Medical officer of health Dr. Vera Etches is also addressing concerns about the efficacy of the AstraZeneca vaccine compared to others, saying, "62 per cent effectiveness is still better than zero per cent."

On Friday, Health Canada approved the Oxford-AstraZeneca COVID-19 vaccine for use in Canada. In an interview with CTV Question's Period airing Sunday, Health Canada's Chief Medical Adviser Dr. Supriya Sharma said the agency is in the "final stages" of reviewing the Johnson & Johnson vaccine and it could join the country's arsenal within weeks.

Dr. Etches says the approval of more vaccines will help officials in Ottawa and Ontario vaccinate more residents this spring and summer.

"We will want to use any vaccine that's, again, effective and safe and approved as soon as it comes. And if we get more types of vaccine, it means the proportion of the population that's immune before the summer could go up significantly," said Dr. Etches.

"It would allow us to then evaluate and see are we preventing those hospitalizations and the deaths and do we feel more comfortable that transmission is under control in the community. Maybe we can proceed for greater social gatherings, a little bit more of the things that we need in our lives."

The AstraZeneca vaccine has already faced questions about its efficacy. Health Canada said receiving two doses of the vaccine is between 59 and 62 per cent effective.
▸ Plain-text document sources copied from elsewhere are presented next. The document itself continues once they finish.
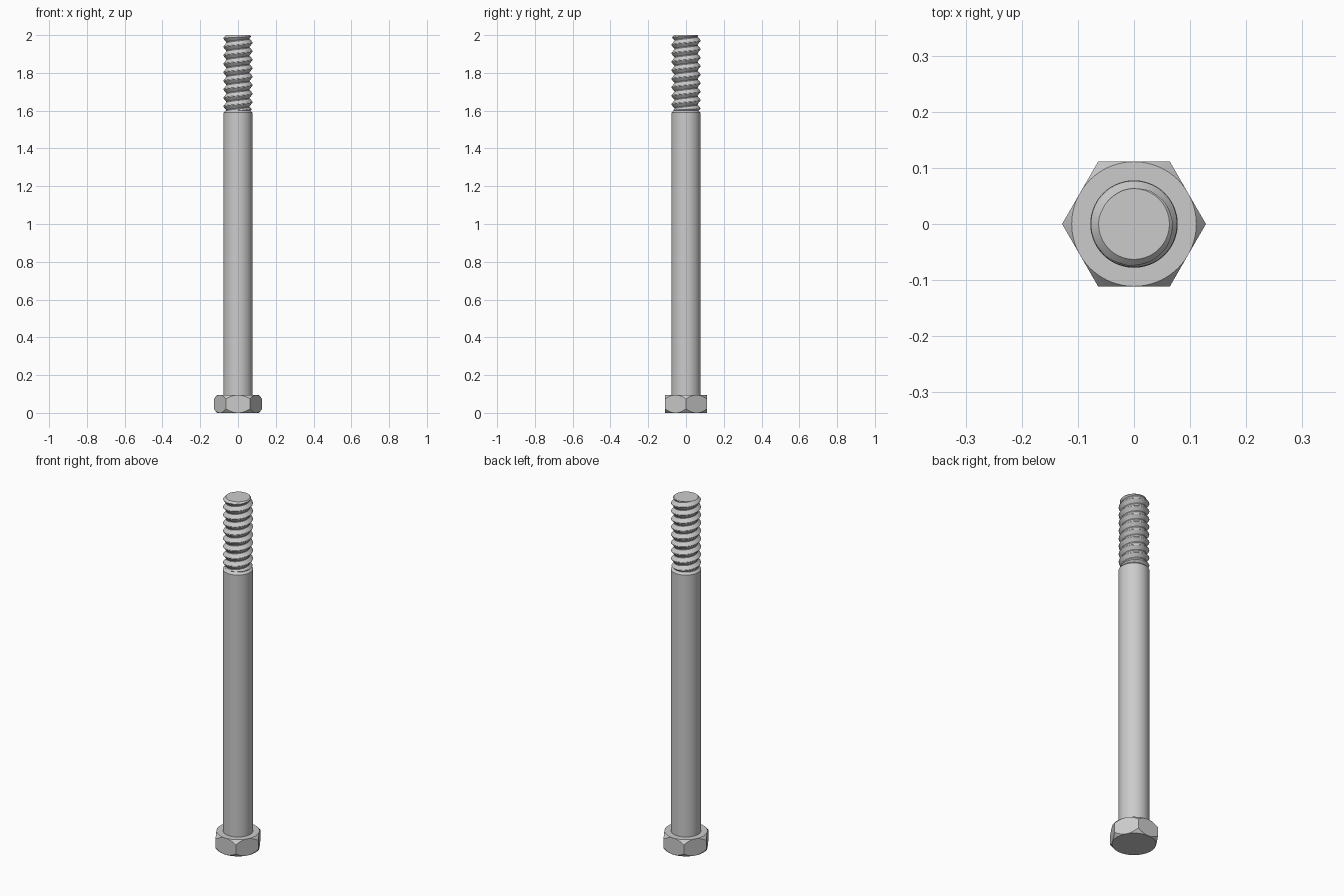
import bpy
import bmesh
from math import cos, sin, pi, radians

cube = bpy.data.objects.get("Cube")
if cube:
    bpy.data.objects.remove(cube, do_unlink=True)

steel = bpy.data.materials.new("plain steel grey")
steel.use_nodes = True
grey = (0.6, 0.6, 0.6, 1)
steel.diffuse_color = grey
steel.node_tree.nodes["Principled BSDF"].inputs["Base Color"].default_value = grey

HEAD_TOP, SHANK_TOP, TIP = 0.095, 1.6, 2.0
FLAT = 0.111            # half the width across the head flats
ROOT, CREST, PITCH = 0.062, 0.077, 0.045


def build_grid(name, columns, cap_start=False, cap_end=False):
    """Skin columns of points running once round the axis, then weld them."""
    bm = bmesh.new()
    grid = [[bm.verts.new(p) for p in col] for col in columns]
    for a, b in zip(grid, grid[1:]):
        for i in range(len(a) - 1):
            bm.faces.new((a[i], b[i], b[i + 1], a[i + 1]))
    if cap_start:
        bm.faces.new([col[0] for col in reversed(grid[:-1])])
    if cap_end:
        bm.faces.new([col[-1] for col in grid[:-1]])
    bmesh.ops.remove_doubles(bm, verts=bm.verts, dist=1e-5)
    bmesh.ops.dissolve_degenerate(bm, edges=bm.edges, dist=1e-5)
    mesh = bpy.data.meshes.new(name)
    bm.to_mesh(mesh)
    bm.free()
    obj = bpy.data.objects.new(name, mesh)
    bpy.context.collection.objects.link(obj)
    mesh.materials.append(steel)
    bpy.ops.object.select_all(action="DESELECT")
    obj.select_set(True)
    bpy.context.view_layer.objects.active = obj
    bpy.ops.object.shade_smooth_by_angle(angle=radians(25))
    return obj


def polar(r, t, z):
    return (r * cos(t), r * sin(t), z)


# Hexagonal head: flat sides trimmed by a conical chamfer at both ends
def head_column(t):
    r = FLAT / cos(t % (pi / 3) - pi / 6)
    drop = (r - FLAT) * 1.25
    return [polar(FLAT, t, 0), polar(r, t, drop),
            polar(r, t, HEAD_TOP - drop), polar(FLAT, t, HEAD_TOP)]


build_grid("bolt_head", [head_column(2 * pi * i / 96) for i in range(97)],
           cap_start=True, cap_end=True)

# Plain shank with a chamfered shoulder
shank = [(0.078, HEAD_TOP), (0.078, SHANK_TOP - 0.011), (0.066, SHANK_TOP), (0.05, SHANK_TOP)]
build_grid("shank", [[polar(r, 2 * pi * i / 64, z) for r, z in shank] for i in range(65)])


# Right-handed V thread, clipped at both ends and tapered at the tip
def thread_radius(z, phase):
    wave = abs((phase % 1) * 2 - 1)
    ridge = min(max((wave - 0.1) / 0.82, 0), 1)
    r = ROOT + (CREST - ROOT) * ridge
    return min(r, 0.063 + (TIP - z) * 1.0, 0.066 + (z - SHANK_TOP) * 1.0)


def thread_column(turn):
    points = []
    steps = 20
    turns = int((TIP - SHANK_TOP) / PITCH) + 3
    for k in range(-steps, turns * steps + 1):
        z = SHANK_TOP + PITCH * (k / steps + turn)
        z = min(max(z, SHANK_TOP), TIP)
        phase = (z - SHANK_TOP) / PITCH - turn
        points.append(polar(thread_radius(z, phase), 2 * pi * turn, z))
    return points


build_grid("thread", [thread_column(i / 72) for i in range(73)], cap_end=True)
Pfizer-BioNTech has said its vaccine is 94.5 per cent effective after two doses.

During an interview on CTV News at Six, anchor Christina Succi asked Dr. Etches about people doubting the efficacy of the AstraZeneca vaccine compared to other available doses.

"I think that we need to use all the COVID vaccines that are safe and have effectiveness that we can at this point" said Dr. Etches Saturday evening, nothing 62 per cent efficacy is similar to the annual flu vaccine.
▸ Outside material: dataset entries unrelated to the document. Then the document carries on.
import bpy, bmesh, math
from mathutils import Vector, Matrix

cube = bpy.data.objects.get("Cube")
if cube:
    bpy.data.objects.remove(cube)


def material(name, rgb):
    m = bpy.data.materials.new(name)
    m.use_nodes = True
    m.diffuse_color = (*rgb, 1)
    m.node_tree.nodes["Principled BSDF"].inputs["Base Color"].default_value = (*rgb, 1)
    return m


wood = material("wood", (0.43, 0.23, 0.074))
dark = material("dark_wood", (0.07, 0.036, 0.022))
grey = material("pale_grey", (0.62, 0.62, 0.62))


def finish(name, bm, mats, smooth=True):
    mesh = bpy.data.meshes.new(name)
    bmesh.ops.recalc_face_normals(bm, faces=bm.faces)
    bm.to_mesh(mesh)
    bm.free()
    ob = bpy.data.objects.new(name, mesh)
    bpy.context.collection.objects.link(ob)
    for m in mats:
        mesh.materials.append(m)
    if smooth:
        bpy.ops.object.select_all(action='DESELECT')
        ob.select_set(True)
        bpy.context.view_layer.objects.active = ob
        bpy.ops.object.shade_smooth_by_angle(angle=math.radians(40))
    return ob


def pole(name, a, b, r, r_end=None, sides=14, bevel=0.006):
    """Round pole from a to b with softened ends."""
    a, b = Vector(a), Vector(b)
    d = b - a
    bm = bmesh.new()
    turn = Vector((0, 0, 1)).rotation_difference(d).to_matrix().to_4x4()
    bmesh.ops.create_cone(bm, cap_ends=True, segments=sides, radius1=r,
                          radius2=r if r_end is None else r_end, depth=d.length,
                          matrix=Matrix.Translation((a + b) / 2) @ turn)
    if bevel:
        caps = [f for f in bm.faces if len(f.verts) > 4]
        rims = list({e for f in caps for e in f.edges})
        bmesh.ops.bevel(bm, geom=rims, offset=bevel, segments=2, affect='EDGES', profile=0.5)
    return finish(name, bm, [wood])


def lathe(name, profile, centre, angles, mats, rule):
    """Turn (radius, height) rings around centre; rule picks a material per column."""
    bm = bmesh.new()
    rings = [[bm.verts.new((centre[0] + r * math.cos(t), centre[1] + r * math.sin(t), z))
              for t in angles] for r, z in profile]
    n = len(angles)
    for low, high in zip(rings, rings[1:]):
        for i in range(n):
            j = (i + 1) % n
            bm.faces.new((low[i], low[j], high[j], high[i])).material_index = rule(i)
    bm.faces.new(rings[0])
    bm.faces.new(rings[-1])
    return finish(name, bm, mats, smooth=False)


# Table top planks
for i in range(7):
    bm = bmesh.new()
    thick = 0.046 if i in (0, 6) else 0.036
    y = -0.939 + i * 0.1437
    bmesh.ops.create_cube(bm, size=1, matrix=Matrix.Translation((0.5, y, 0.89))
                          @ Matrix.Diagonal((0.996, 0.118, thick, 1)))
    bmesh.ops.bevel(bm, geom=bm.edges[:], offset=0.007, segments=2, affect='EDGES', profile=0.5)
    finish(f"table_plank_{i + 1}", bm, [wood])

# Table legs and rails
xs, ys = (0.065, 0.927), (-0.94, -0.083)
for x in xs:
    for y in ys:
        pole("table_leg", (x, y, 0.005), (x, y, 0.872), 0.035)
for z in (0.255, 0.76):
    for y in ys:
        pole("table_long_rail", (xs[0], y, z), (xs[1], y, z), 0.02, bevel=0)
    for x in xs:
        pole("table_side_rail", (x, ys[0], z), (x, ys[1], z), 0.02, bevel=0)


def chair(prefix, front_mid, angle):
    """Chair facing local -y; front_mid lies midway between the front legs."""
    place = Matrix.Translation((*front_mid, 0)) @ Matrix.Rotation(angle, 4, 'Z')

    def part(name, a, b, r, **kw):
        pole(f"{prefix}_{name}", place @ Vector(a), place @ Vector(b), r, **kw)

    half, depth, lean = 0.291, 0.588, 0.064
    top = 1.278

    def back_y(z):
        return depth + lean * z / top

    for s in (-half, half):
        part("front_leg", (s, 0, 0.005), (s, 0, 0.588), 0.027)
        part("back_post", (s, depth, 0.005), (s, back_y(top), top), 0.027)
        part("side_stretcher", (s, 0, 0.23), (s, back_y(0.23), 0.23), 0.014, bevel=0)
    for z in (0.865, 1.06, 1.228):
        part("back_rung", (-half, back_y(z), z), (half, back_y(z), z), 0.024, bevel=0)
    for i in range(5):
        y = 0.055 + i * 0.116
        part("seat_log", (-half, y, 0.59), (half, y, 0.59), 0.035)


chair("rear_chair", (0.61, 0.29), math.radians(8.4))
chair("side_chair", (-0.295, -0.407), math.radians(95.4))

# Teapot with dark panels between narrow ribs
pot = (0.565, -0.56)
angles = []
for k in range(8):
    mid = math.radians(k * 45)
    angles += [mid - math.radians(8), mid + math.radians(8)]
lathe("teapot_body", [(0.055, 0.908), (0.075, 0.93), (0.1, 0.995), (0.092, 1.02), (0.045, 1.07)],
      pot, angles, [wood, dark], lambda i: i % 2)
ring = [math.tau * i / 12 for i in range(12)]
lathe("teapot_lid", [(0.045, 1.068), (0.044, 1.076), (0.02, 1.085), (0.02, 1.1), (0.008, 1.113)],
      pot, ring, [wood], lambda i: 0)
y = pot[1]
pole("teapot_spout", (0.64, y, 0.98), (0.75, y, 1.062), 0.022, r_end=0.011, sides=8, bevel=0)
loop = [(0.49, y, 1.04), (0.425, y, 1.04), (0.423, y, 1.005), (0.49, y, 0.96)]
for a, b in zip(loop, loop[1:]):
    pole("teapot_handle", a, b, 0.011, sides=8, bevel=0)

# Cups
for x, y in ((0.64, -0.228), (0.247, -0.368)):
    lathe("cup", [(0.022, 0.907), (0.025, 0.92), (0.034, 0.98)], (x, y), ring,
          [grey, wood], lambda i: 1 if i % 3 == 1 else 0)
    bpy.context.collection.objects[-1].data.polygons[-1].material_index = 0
"We know that compares to other vaccines we have, like the annual influenza vaccine is sometimes only around that level of effectiveness. So you know, the more protection that we can add in to the population and build immunity at this point, the better."
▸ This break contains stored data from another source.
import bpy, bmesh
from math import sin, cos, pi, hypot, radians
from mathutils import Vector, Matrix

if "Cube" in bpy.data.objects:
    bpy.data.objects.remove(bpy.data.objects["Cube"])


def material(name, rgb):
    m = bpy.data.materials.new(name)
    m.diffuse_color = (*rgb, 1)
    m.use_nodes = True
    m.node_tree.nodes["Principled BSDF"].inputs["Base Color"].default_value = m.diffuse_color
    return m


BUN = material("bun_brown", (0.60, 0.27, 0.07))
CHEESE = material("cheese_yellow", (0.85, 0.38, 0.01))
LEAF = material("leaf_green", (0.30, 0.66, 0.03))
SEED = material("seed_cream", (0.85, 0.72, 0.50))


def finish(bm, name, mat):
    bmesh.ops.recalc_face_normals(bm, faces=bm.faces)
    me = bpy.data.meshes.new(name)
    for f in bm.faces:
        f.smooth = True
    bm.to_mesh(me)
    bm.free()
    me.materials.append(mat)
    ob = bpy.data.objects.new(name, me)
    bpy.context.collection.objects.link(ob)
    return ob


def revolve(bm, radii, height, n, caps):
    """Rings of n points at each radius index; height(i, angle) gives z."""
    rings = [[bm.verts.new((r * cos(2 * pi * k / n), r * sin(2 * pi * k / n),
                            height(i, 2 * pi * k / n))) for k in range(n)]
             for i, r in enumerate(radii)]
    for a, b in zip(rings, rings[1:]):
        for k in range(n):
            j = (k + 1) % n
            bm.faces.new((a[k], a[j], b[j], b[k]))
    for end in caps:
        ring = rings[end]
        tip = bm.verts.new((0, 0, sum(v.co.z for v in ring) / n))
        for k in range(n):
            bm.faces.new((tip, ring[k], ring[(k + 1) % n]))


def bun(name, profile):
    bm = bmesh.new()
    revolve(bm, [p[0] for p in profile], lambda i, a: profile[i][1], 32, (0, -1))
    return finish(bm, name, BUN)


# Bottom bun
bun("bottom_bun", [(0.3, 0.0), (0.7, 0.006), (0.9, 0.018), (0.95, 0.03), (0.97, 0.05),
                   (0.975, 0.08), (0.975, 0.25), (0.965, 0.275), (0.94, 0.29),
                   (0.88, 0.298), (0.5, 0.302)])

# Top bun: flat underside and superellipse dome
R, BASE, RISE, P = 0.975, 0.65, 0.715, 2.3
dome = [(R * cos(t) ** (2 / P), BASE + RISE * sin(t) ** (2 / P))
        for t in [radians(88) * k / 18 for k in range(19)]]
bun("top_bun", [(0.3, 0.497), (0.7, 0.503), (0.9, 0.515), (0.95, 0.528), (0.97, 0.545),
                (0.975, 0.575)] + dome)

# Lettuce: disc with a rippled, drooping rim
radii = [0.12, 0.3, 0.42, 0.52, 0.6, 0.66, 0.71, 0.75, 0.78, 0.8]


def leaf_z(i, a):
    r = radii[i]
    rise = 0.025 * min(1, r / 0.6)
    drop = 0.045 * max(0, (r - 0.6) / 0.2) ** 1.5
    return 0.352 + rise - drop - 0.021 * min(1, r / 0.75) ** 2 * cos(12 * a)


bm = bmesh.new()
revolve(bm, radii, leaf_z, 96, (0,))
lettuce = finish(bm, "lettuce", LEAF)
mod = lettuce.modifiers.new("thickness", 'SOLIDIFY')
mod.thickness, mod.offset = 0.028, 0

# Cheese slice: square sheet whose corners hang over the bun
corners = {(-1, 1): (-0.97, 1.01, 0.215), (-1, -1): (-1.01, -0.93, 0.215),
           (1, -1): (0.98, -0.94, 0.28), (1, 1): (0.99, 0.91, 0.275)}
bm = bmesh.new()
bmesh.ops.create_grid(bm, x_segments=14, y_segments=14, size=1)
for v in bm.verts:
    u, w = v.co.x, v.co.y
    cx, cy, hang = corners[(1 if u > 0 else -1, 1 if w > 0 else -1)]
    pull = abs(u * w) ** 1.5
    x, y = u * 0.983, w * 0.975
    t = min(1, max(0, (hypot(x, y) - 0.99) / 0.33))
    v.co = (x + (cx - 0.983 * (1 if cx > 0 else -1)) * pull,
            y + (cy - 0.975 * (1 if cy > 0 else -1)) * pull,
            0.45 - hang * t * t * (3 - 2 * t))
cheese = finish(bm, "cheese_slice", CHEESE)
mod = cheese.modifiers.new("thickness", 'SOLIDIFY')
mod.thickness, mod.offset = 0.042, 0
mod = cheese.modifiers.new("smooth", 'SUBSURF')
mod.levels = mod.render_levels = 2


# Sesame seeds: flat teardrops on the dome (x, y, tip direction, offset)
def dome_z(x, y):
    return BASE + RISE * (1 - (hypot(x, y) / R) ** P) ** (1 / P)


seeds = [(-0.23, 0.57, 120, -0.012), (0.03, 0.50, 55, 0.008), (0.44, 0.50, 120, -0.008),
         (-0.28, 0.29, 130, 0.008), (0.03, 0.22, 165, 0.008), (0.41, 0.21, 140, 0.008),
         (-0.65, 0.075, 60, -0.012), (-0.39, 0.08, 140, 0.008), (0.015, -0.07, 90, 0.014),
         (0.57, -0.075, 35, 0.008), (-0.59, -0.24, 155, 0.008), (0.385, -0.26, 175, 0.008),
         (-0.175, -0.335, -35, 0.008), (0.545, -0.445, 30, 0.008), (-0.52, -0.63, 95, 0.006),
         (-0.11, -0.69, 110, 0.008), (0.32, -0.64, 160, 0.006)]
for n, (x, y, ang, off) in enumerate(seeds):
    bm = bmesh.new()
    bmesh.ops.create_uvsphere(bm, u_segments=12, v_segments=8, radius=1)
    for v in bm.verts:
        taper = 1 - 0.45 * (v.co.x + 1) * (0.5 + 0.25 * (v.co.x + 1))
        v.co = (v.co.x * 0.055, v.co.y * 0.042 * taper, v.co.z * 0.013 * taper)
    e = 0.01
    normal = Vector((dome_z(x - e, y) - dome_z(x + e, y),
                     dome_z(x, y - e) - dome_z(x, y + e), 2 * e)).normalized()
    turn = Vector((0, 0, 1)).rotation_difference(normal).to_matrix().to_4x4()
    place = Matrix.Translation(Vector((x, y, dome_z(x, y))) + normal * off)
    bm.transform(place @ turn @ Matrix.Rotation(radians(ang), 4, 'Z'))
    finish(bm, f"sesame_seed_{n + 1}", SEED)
Ottawa has received 61,820 doses of the Pfizer and Moderna vaccines since early December. As of Friday, 49.125 first and second doses of the vaccines had been administered to Ottawa residents.

Ottawa Public Health will release details Monday on how residents over the age of 80 in high-risk areas can book appointments to receive a COVID-19 shot starting March 5.

With files from CTV Ottawa News Bureau Online Producer Rachel Aiello